Brooks, TM and Collar, NJ and Green, RE and Marsden, SJ and Pain, DJ, The science of bird conservation, Bird Conservation International, 18, (Supplement) pp. S2-S12. ISSN 0959-2709 (2008) [Refereed Article]
Colin Bibby (1948–2004) was the quintessential bird conservation biologist. Over his career, he
served as lead scientist at two of the world’s largest bird conservation organizations, the Royal
Society for the Protection of Birds, and BirdLife International. His contributions encompassed
detailed autecological studies of rare bird species such as the Dartford Warbler Sylvia undata
(e.g. Bibby 1978) and Fuerteventura Stonechat Saxicola dacotiae (e.g. Bibby and Hill 1987), a
sweeping synthesis of the techniques of bird conservation science (Bibby et al. 1992, 2000), and
pioneering contributions in conservation planning such as the Endemic Bird Areas concept (ICBP
This memorial volume of Bird Conservation International seeks to reflect the breadth of
Colin’s legacy by presenting papers illustrating the role of ornithological science in saving
threatened birds, reviews of novel field and analytical techniques, and syntheses of progress with
the development of bird conservation strategies. In the first category, we include studies of
albatrosses (Croxall et al.), South Asian vultures (Pain et al.), migratory species (Kirby et al.),

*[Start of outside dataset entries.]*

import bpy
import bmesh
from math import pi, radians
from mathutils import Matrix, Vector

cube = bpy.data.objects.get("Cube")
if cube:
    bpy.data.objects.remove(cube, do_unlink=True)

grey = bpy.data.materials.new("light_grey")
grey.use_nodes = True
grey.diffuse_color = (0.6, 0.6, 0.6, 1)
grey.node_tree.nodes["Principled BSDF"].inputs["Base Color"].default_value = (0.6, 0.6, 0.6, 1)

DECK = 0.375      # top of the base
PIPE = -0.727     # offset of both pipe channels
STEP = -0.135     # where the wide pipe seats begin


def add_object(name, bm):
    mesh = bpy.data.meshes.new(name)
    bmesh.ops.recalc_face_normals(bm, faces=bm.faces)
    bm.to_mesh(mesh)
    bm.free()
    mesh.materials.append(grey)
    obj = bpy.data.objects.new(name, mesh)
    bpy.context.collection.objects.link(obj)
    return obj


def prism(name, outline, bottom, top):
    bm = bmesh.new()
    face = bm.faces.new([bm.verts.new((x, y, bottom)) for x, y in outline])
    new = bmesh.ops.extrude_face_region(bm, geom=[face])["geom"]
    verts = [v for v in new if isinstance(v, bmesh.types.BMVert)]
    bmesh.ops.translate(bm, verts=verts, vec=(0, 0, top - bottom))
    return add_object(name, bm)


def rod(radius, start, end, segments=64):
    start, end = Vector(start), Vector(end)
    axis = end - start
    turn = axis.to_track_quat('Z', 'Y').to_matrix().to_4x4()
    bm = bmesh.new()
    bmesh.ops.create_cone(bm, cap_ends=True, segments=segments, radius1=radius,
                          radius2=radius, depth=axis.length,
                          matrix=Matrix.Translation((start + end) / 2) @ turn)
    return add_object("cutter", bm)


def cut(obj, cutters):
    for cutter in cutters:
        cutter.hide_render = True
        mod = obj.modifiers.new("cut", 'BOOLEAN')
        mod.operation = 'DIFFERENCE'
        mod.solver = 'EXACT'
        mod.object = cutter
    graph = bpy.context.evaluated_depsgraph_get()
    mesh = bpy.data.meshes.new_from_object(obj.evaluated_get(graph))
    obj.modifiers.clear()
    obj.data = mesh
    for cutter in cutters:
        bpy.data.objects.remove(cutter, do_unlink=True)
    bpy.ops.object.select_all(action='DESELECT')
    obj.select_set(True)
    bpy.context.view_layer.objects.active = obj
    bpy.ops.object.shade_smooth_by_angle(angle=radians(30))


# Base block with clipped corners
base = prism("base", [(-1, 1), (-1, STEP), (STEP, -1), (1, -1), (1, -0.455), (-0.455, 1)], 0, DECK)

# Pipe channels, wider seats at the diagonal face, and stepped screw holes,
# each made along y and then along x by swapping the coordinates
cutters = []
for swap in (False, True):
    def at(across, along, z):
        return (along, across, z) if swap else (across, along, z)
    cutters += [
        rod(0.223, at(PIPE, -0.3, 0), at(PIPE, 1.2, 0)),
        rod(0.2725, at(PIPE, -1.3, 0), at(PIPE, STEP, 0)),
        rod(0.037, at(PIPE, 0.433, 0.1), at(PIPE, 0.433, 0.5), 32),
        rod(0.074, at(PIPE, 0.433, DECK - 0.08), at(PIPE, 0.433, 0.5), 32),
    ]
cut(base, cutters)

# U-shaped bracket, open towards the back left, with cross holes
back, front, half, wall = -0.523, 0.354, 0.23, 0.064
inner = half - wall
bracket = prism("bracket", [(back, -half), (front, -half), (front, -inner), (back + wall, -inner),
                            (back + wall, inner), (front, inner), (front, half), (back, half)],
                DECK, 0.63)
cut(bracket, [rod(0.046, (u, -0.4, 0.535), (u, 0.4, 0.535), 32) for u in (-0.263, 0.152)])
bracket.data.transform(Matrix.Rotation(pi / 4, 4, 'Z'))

and the Northern Bald Ibis Geronticus eremita (Bowden et al.). In the second, we have reviews
of surveying bird abundance (Buckland et al.), bird-habitat associations (Lee and Marsden),
fluctuating asymmetry (Lens and Eggermont), camera trapping (O’Brien et al.), automated
sound recording (Brandes), stable isotopes (Hobson), and socio-economic surveys (MacMillan
and Leader-Williams). Finally, we document progress in three key tools for bird conservation
planning: atlases (Pomeroy et al.), population indices (Gregory et al.), and the IUCN Red List of
threatened bird species (Butchart). We hope that this span from the specifics to the generalities
of bird conservation science provides a fitting tribute to Colin’s life and work.
To set the context for this tribute, however, we take advantage of our editorial privilege to
reflect on the state of bird conservation science, and to assess its future potential. The urgency of
the task faced by bird conservation science should not be underestimated. No fewer than 1,226
species of birds, out of 9,856 extant species, are threatened with extinction, almost one eighth of
the total (BirdLife International 2008a). However, rates of endangerment for other vertebrate
classes are worse (Baillie et al. 2004). To what extent is conservation science delivering the
scientific knowledge necessary to save those 1,226 threatened birds—and indeed, biological
diversity more generally?
In this essay, we tackle five aspects of this question. First, we use information from the
Handbook of the birds of the world to assess the prevalence of threatened species studies.
Because the intensity of study varies greatly across threatened species, we then explore some
factors that correlate with and might help explain this variation. Third, we switch data source to
this very journal, specifically manuscripts published in Bird Conservation International over the
last five years, to ask where conservation ornithologists come from. We continue this line of
enquiry to examine the kinds of questions being pursued concerning threatened bird species.
Finally, we speculate on the importance of bird conservation science as a pioneer and model for
conservation science in general. We conclude with some suggestions for future priorities for bird
conservation science as a discipline.